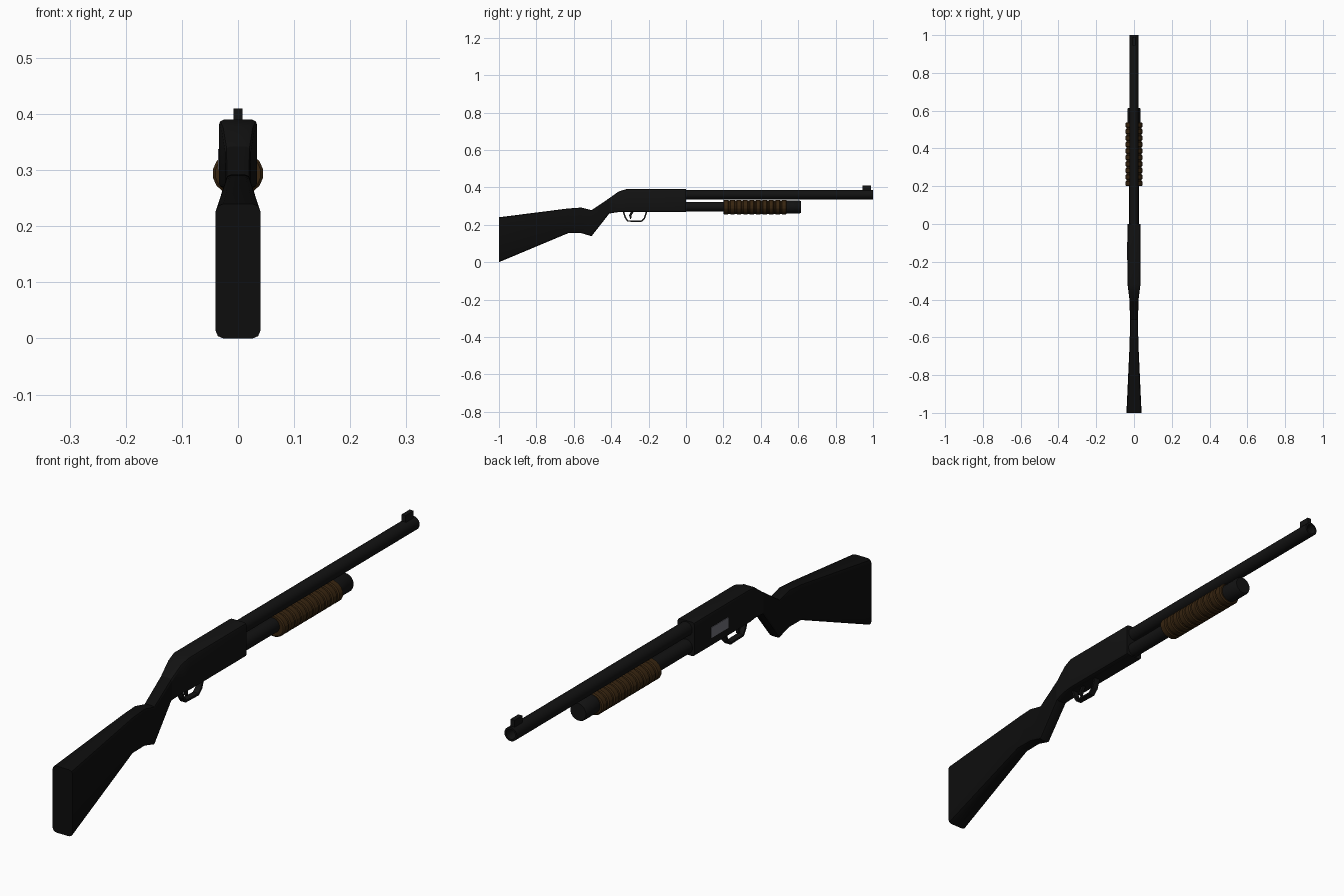
import bpy, bmesh, math
from mathutils import Vector

if "Cube" in bpy.data.objects:
    bpy.data.objects.remove(bpy.data.objects["Cube"])


def material(name, r, g, b, rough=0.6):
    m = bpy.data.materials.new(name)
    m.use_nodes = True
    m.diffuse_color = (r, g, b, 1)
    bsdf = m.node_tree.nodes["Principled BSDF"]
    bsdf.inputs["Base Color"].default_value = (r, g, b, 1)
    bsdf.inputs["Roughness"].default_value = rough
    return m


BLACK = material("matte black", 0.004, 0.004, 0.004)
METAL = material("dark metal", 0.006, 0.006, 0.006)
WOOD = material("brown wood", 0.038, 0.018, 0.005)
STEEL = material("grey steel", 0.17, 0.17, 0.2)


def finish(name, bm, mat, smooth=None):
    bmesh.ops.recalc_face_normals(bm, faces=bm.faces)
    mesh = bpy.data.meshes.new(name)
    bm.to_mesh(mesh)
    bm.free()
    mesh.materials.append(mat)
    ob = bpy.data.objects.new(name, mesh)
    bpy.context.collection.objects.link(ob)
    if smooth:
        bpy.ops.object.select_all(action="DESELECT")
        bpy.context.view_layer.objects.active = ob
        ob.select_set(True)
        bpy.ops.object.shade_smooth_by_angle(angle=math.radians(smooth))
    return ob


def skin(name, rings, mat, smooth=None):
    """Join equal rings of points into a closed tube."""
    bm = bmesh.new()
    loops = [[bm.verts.new(p) for p in ring] for ring in rings]
    n = len(loops[0])
    for a, b in zip(loops, loops[1:]):
        for i in range(n):
            j = (i + 1) % n
            bm.faces.new((a[i], a[j], b[j], b[i]))
    bm.faces.new(loops[0])
    bm.faces.new(loops[-1])
    return finish(name, bm, mat, smooth)


def lathe(name, profile, z, mat, sides=20, wide=1.0, smooth=35):
    """Turn (y, radius) pairs about a lengthwise axis."""
    angles = [2 * math.pi * (i + 0.5) / sides for i in range(sides)]
    rings = [[(r * wide * math.cos(a), y, z + r * math.sin(a)) for a in angles]
             for y, r in profile]
    return skin(name, rings, mat, smooth)


def loft(name, stations, mat):
    """Rounded rectangles at (y, top, bottom, half width, corner)."""
    rings = []
    for y, top, bottom, w, c in stations:
        ring = []
        for sx, sz, start in ((1, 1, 0), (-1, 1, 90), (-1, -1, 180), (1, -1, 270)):
            cz = top - c if sz > 0 else bottom + c
            for step in (0, 45, 90):
                a = math.radians(start + step)
                ring.append((sx * (w - c) + c * math.cos(a), y, cz + c * math.sin(a)))
        rings.append(ring)
    return skin(name, rings, mat, 25)


def box(name, lo, hi, mat):
    bm = bmesh.new()
    bmesh.ops.create_cube(bm, size=1)
    lo, hi = Vector(lo), Vector(hi)
    for v in bm.verts:
        v.co = (lo + hi) / 2 + v.co * (hi - lo)
    return finish(name, bm, mat)


# Receiver with its sloping rear, then grip and flared stock
loft("receiver", [
    (0, 0.39, 0.268, 0.034, 0.009),
    (-0.32, 0.39, 0.268, 0.034, 0.009),
    (-0.36, 0.378, 0.268, 0.029, 0.009),
    (-0.41, 0.342, 0.26, 0.023, 0.009)], METAL)
loft("stock", [
    (-0.41, 0.342, 0.26, 0.023, 0.009),
    (-0.505, 0.278, 0.139, 0.022, 0.009),
    (-0.56, 0.292, 0.155, 0.022, 0.009),
    (-0.63, 0.287, 0.155, 0.023, 0.009),
    (-1, 0.24, 0, 0.04, 0.014)], BLACK)

# Port plate on the right-hand side of the receiver
box("port_plate", (-0.036, -0.19, 0.3), (-0.031, -0.095, 0.338), STEEL)

# Barrel with a shallow bore, and the front sight
lathe("barrel", [(-0.02, 0.025), (1, 0.025), (1, 0.018), (0.94, 0.018)], 0.361, METAL)
box("front_sight", (-0.008, 0.945, 0.38), (0.008, 0.99, 0.41), METAL)

# Magazine tube and end cap
lathe("magazine_tube", [(-0.02, 0.026), (0.56, 0.026)], 0.297, METAL)
lathe("magazine_cap", [(0.535, 0.034), (0.61, 0.034), (0.615, 0.031)], 0.295, METAL)

# Ribbed sliding grip
ribs, start, pitch = 10, 0.2, 0.0345
profile = []
for i in range(ribs):
    y = start + i * pitch
    profile += [(y, 0.036), (y + 0.004, 0.04), (y + 0.024, 0.04), (y + 0.028, 0.036)]
lathe("sliding_grip", profile, 0.294, WOOD, sides=16, wide=1.14, smooth=25)

# Trigger guard: a bent strip given thickness
path = [(-0.335, 0.272), (-0.325, 0.24), (-0.312, 0.22), (-0.24, 0.218),
        (-0.222, 0.235), (-0.21, 0.272)]
bm = bmesh.new()
pairs = [[bm.verts.new((x, y, z)) for x in (-0.011, 0.011)] for y, z in path]
for a, b in zip(pairs, pairs[1:]):
    bm.faces.new((a[0], a[1], b[1], b[0]))
guard = finish("trigger_guard", bm, METAL)
solid = guard.modifiers.new("thickness", "SOLIDIFY")
solid.thickness = 0.008
solid.offset = 0

# Curved trigger
trigger = [(-0.285, 0.272, 0.008), (-0.298, 0.25, 0.006), (-0.296, 0.232, 0.003)]
skin("trigger", [[(sx * 0.005, y + sy * d, z) for sx, sy in
                  ((-1, -1), (1, -1), (1, 1), (-1, 1))] for y, z, d in trigger], METAL)
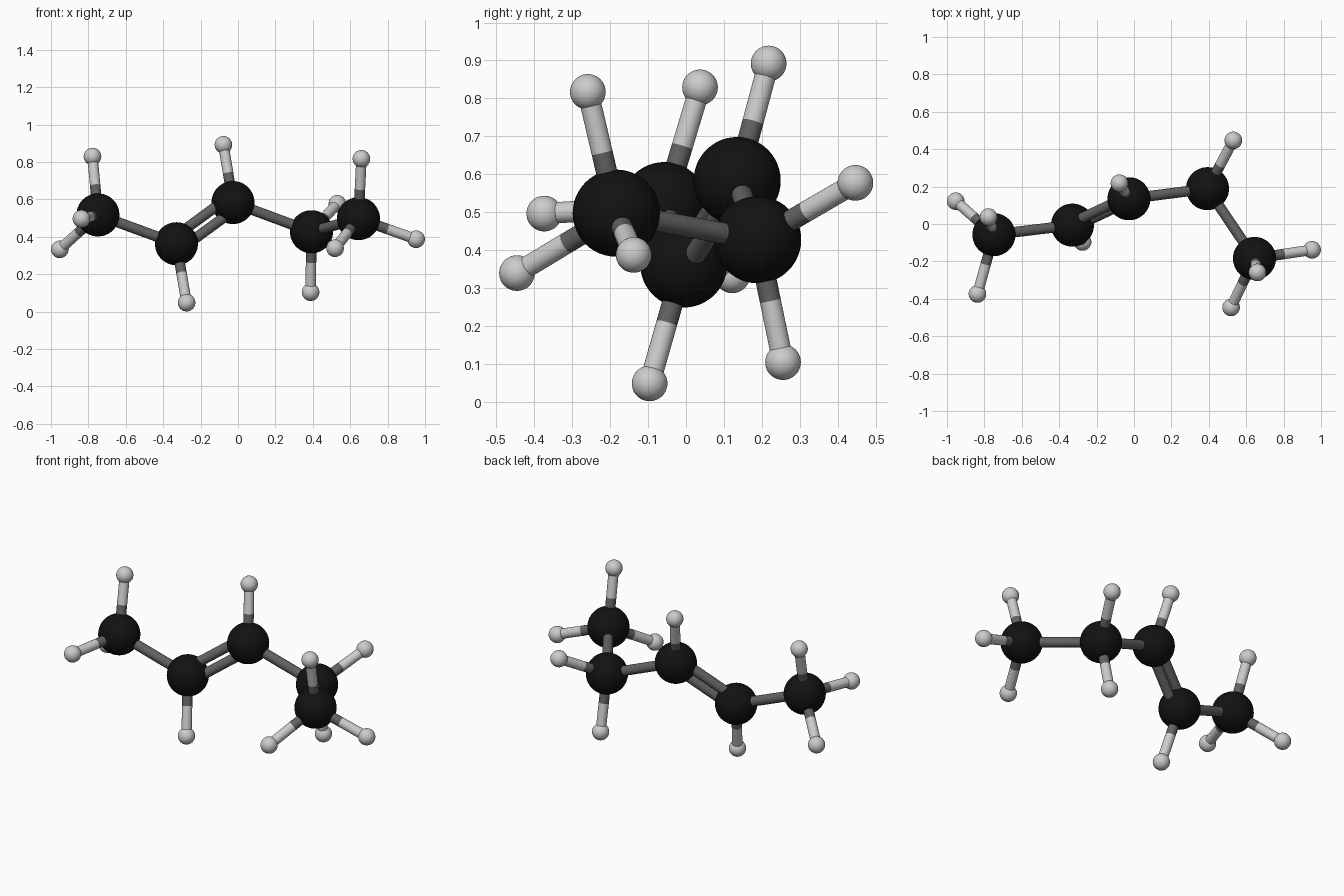
import bpy
from mathutils import Vector

if "Cube" in bpy.data.objects:
    bpy.data.objects.remove(bpy.data.objects["Cube"])

CARBON_R, HYDROGEN_R, BOND_R = 0.115, 0.047, 0.028


def material(name, value):
    m = bpy.data.materials.new(name)
    m.diffuse_color = (value, value, value, 1)
    m.use_nodes = True
    m.node_tree.nodes["Principled BSDF"].inputs["Base Color"].default_value = m.diffuse_color
    return m


BLACK = material("black", 0.006)
DARK = material("dark_grey", 0.12)
LIGHT = material("light_grey", 0.55)


def finish(name, mat):
    ob = bpy.context.object
    ob.name = name
    ob.data.materials.append(mat)
    bpy.ops.object.shade_smooth_by_angle()
    return ob


def ball(name, centre, radius, mat):
    bpy.ops.mesh.primitive_uv_sphere_add(segments=48, ring_count=24, radius=radius, location=centre)
    return finish(name, mat)


def rod(name, a, b, mat):
    d = b - a
    bpy.ops.mesh.primitive_cylinder_add(
        vertices=32, radius=BOND_R, depth=d.length, location=(a + b) / 2,
        rotation=d.to_track_quat('Z', 'Y').to_euler())
    return finish(name, mat)


# Each carbon position with the hydrogens attached to it
chain = [
    ((-0.749, -0.057, 0.517), [(-0.778, 0.037, 0.829), (-0.837, -0.374, 0.496), (-0.953, 0.122, 0.333)]),
    ((-0.329, -0.006, 0.363), [(-0.275, -0.096, 0.048)]),
    ((-0.027, 0.135, 0.583), [(-0.078, 0.218, 0.892)]),
    ((0.393, 0.189, 0.427), [(0.531, 0.447, 0.577), (0.388, 0.256, 0.104)]),
    ((0.644, -0.184, 0.497), [(0.660, -0.259, 0.817), (0.519, -0.446, 0.339), (0.952, -0.138, 0.387)]),
]
carbons = [Vector(c) for c, _ in chain]

# Carbon balls, hydrogen balls and two-tone hydrogen bonds
for i, (c, (_, hydrogens)) in enumerate(zip(carbons, chain), 1):
    ball(f"carbon_{i}", c, CARBON_R, BLACK)
    for j, h in enumerate(map(Vector, hydrogens), 1):
        mid = (c + h) / 2
        ball(f"hydrogen_{i}_{j}", h, HYDROGEN_R, LIGHT)
        rod(f"bond_inner_{i}_{j}", c, mid, DARK)
        rod(f"bond_outer_{i}_{j}", mid, h, LIGHT)

# Carbon to carbon bonds; the second is a double bond lying in the molecule plane
for i, (a, b) in enumerate(zip(carbons, carbons[1:]), 1):
    if i == 2:
        axis = (b - a).normalized()
        side = carbons[0] - a
        side = (side - axis * side.dot(axis)).normalized() * 0.036
        rod("double_bond_upper", a + side, b + side, DARK)
        rod("double_bond_lower", a - side, b - side, DARK)
    else:
        rod(f"carbon_bond_{i}", a, b, DARK)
********************
[Required action]
Pull out every line holding "return" from the records above, and copy it.

[Task output]
    return m
    return ob
    return finish(name, bm, mat, smooth)
    return skin(name, rings, mat, smooth)
    return skin(name, rings, mat, 25)
    return finish(name, bm, mat)
    return m
    return ob
    return finish(name, mat)
    return finish(name, mat)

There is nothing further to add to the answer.